• _Input records_:
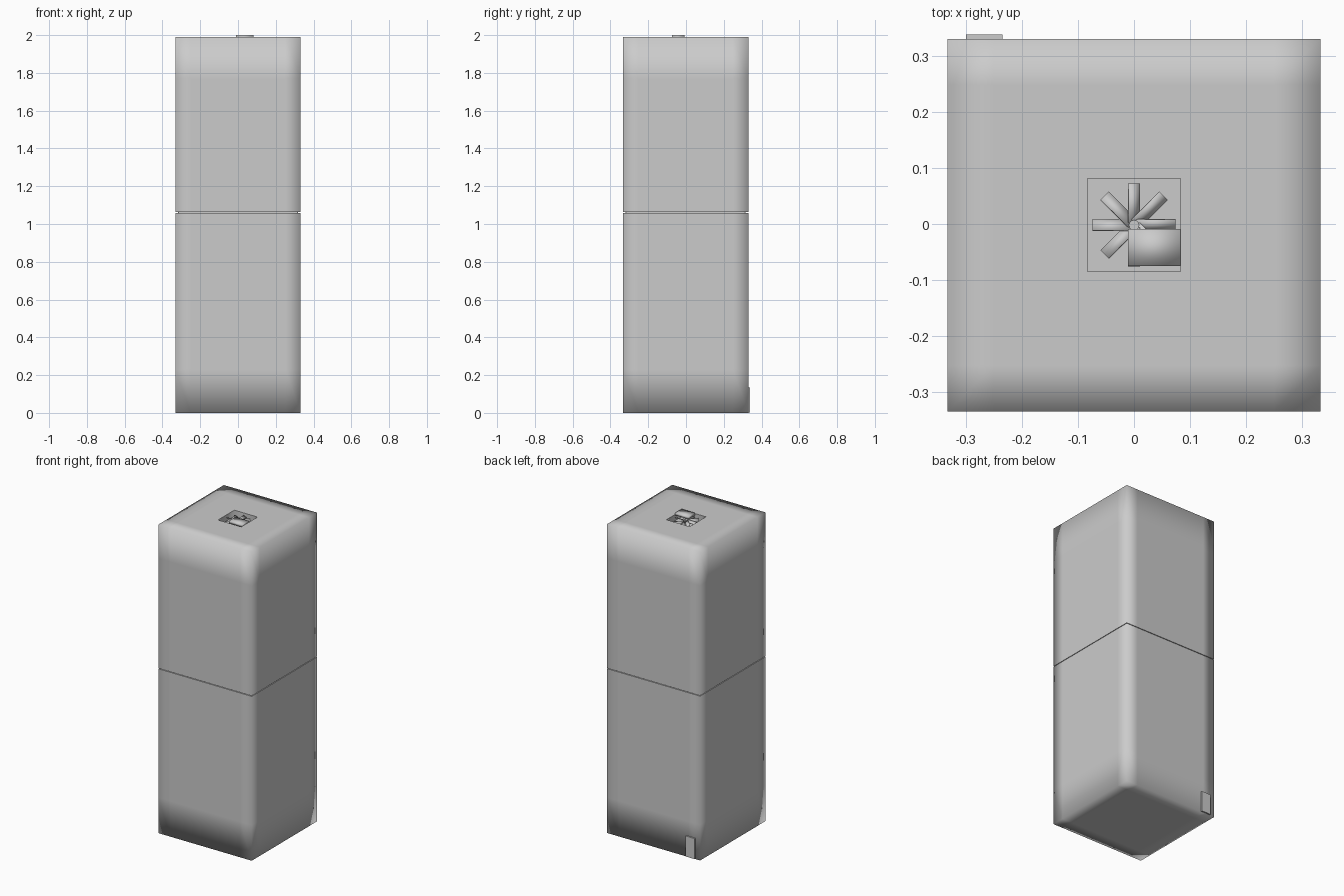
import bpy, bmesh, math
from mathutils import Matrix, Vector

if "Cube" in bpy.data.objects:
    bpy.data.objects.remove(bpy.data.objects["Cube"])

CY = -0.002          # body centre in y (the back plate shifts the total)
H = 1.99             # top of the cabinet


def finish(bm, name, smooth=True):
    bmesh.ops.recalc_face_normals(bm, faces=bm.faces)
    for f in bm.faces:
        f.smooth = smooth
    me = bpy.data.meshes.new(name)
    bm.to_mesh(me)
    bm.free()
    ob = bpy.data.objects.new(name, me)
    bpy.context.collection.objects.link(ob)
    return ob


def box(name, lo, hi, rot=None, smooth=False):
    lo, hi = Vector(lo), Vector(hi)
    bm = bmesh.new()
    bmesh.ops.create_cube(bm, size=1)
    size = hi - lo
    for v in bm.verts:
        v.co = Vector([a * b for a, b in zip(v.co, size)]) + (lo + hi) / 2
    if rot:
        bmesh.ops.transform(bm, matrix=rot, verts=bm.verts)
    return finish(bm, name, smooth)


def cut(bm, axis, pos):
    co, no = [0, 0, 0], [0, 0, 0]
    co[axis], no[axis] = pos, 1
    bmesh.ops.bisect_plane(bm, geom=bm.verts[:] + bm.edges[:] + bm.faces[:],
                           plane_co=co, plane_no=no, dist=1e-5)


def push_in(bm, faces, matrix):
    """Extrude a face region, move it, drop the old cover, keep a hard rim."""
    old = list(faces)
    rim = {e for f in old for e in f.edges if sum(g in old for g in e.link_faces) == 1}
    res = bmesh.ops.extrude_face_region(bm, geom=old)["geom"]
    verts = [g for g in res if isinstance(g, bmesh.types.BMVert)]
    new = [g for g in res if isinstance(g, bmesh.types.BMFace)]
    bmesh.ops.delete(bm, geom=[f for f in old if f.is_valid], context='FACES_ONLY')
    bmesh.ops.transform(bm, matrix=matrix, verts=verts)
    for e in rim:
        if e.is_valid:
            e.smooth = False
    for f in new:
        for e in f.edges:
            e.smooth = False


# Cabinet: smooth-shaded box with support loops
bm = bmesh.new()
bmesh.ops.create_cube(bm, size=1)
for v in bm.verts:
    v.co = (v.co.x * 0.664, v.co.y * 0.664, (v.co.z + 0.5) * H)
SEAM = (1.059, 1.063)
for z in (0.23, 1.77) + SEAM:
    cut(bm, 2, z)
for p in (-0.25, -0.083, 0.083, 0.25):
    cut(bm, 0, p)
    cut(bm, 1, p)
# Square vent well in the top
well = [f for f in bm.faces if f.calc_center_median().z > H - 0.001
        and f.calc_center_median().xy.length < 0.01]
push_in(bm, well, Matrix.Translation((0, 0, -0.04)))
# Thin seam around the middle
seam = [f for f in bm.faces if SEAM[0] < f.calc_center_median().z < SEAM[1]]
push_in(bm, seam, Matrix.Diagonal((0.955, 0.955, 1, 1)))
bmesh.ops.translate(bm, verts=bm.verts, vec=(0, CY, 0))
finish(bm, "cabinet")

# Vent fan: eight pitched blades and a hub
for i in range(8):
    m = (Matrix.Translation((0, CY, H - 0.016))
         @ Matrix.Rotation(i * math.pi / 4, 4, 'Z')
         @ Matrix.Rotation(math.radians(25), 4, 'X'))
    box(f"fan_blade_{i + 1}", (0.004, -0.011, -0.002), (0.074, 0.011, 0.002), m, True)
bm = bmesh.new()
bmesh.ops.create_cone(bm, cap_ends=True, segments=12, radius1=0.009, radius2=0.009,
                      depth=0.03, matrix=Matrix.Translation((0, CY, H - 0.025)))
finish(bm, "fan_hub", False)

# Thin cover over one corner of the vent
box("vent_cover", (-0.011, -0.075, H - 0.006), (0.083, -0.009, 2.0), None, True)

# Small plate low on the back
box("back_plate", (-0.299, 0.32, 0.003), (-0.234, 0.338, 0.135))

• _What the task requires_: Write every entry out again exactly, images omitted.

• _Task solution_:
import bpy, bmesh, math
from mathutils import Matrix, Vector

if "Cube" in bpy.data.objects:
    bpy.data.objects.remove(bpy.data.objects["Cube"])

CY = -0.002          # body centre in y (the back plate shifts the total)
H = 1.99             # top of the cabinet


def finish(bm, name, smooth=True):
    bmesh.ops.recalc_face_normals(bm, faces=bm.faces)
    for f in bm.faces:
        f.smooth = smooth
    me = bpy.data.meshes.new(name)
    bm.to_mesh(me)
    bm.free()
    ob = bpy.data.objects.new(name, me)
    bpy.context.collection.objects.link(ob)
    return ob


def box(name, lo, hi, rot=None, smooth=False):
    lo, hi = Vector(lo), Vector(hi)
    bm = bmesh.new()
    bmesh.ops.create_cube(bm, size=1)
    size = hi - lo
    for v in bm.verts:
        v.co = Vector([a * b for a, b in zip(v.co, size)]) + (lo + hi) / 2
    if rot:
        bmesh.ops.transform(bm, matrix=rot, verts=bm.verts)
    return finish(bm, name, smooth)


def cut(bm, axis, pos):
    co, no = [0, 0, 0], [0, 0, 0]
    co[axis], no[axis] = pos, 1
    bmesh.ops.bisect_plane(bm, geom=bm.verts[:] + bm.edges[:] + bm.faces[:],
                           plane_co=co, plane_no=no, dist=1e-5)


def push_in(bm, faces, matrix):
    """Extrude a face region, move it, drop the old cover, keep a hard rim."""
    old = list(faces)
    rim = {e for f in old for e in f.edges if sum(g in old for g in e.link_faces) == 1}
    res = bmesh.ops.extrude_face_region(bm, geom=old)["geom"]
    verts = [g for g in res if isinstance(g, bmesh.types.BMVert)]
    new = [g for g in res if isinstance(g, bmesh.types.BMFace)]
    bmesh.ops.delete(bm, geom=[f for f in old if f.is_valid], context='FACES_ONLY')
    bmesh.ops.transform(bm, matrix=matrix, verts=verts)
    for e in rim:
        if e.is_valid:
            e.smooth = False
    for f in new:
        for e in f.edges:
            e.smooth = False


# Cabinet: smooth-shaded box with support loops
bm = bmesh.new()
bmesh.ops.create_cube(bm, size=1)
for v in bm.verts:
    v.co = (v.co.x * 0.664, v.co.y * 0.664, (v.co.z + 0.5) * H)
SEAM = (1.059, 1.063)
for z in (0.23, 1.77) + SEAM:
    cut(bm, 2, z)
for p in (-0.25, -0.083, 0.083, 0.25):
    cut(bm, 0, p)
    cut(bm, 1, p)
# Square vent well in the top
well = [f for f in bm.faces if f.calc_center_median().z > H - 0.001
        and f.calc_center_median().xy.length < 0.01]
push_in(bm, well, Matrix.Translation((0, 0, -0.04)))
# Thin seam around the middle
seam = [f for f in bm.faces if SEAM[0] < f.calc_center_median().z < SEAM[1]]
push_in(bm, seam, Matrix.Diagonal((0.955, 0.955, 1, 1)))
bmesh.ops.translate(bm, verts=bm.verts, vec=(0, CY, 0))
finish(bm, "cabinet")

# Vent fan: eight pitched blades and a hub
for i in range(8):
    m = (Matrix.Translation((0, CY, H - 0.016))
         @ Matrix.Rotation(i * math.pi / 4, 4, 'Z')
         @ Matrix.Rotation(math.radians(25), 4, 'X'))
    box(f"fan_blade_{i + 1}", (0.004, -0.011, -0.002), (0.074, 0.011, 0.002), m, True)
bm = bmesh.new()
bmesh.ops.create_cone(bm, cap_ends=True, segments=12, radius1=0.009, radius2=0.009,
                      depth=0.03, matrix=Matrix.Translation((0, CY, H - 0.025)))
finish(bm, "fan_hub", False)

# Thin cover over one corner of the vent
box("vent_cover", (-0.011, -0.075, H - 0.006), (0.083, -0.009, 2.0), None, True)

# Small plate low on the back
box("back_plate", (-0.299, 0.32, 0.003), (-0.234, 0.338, 0.135))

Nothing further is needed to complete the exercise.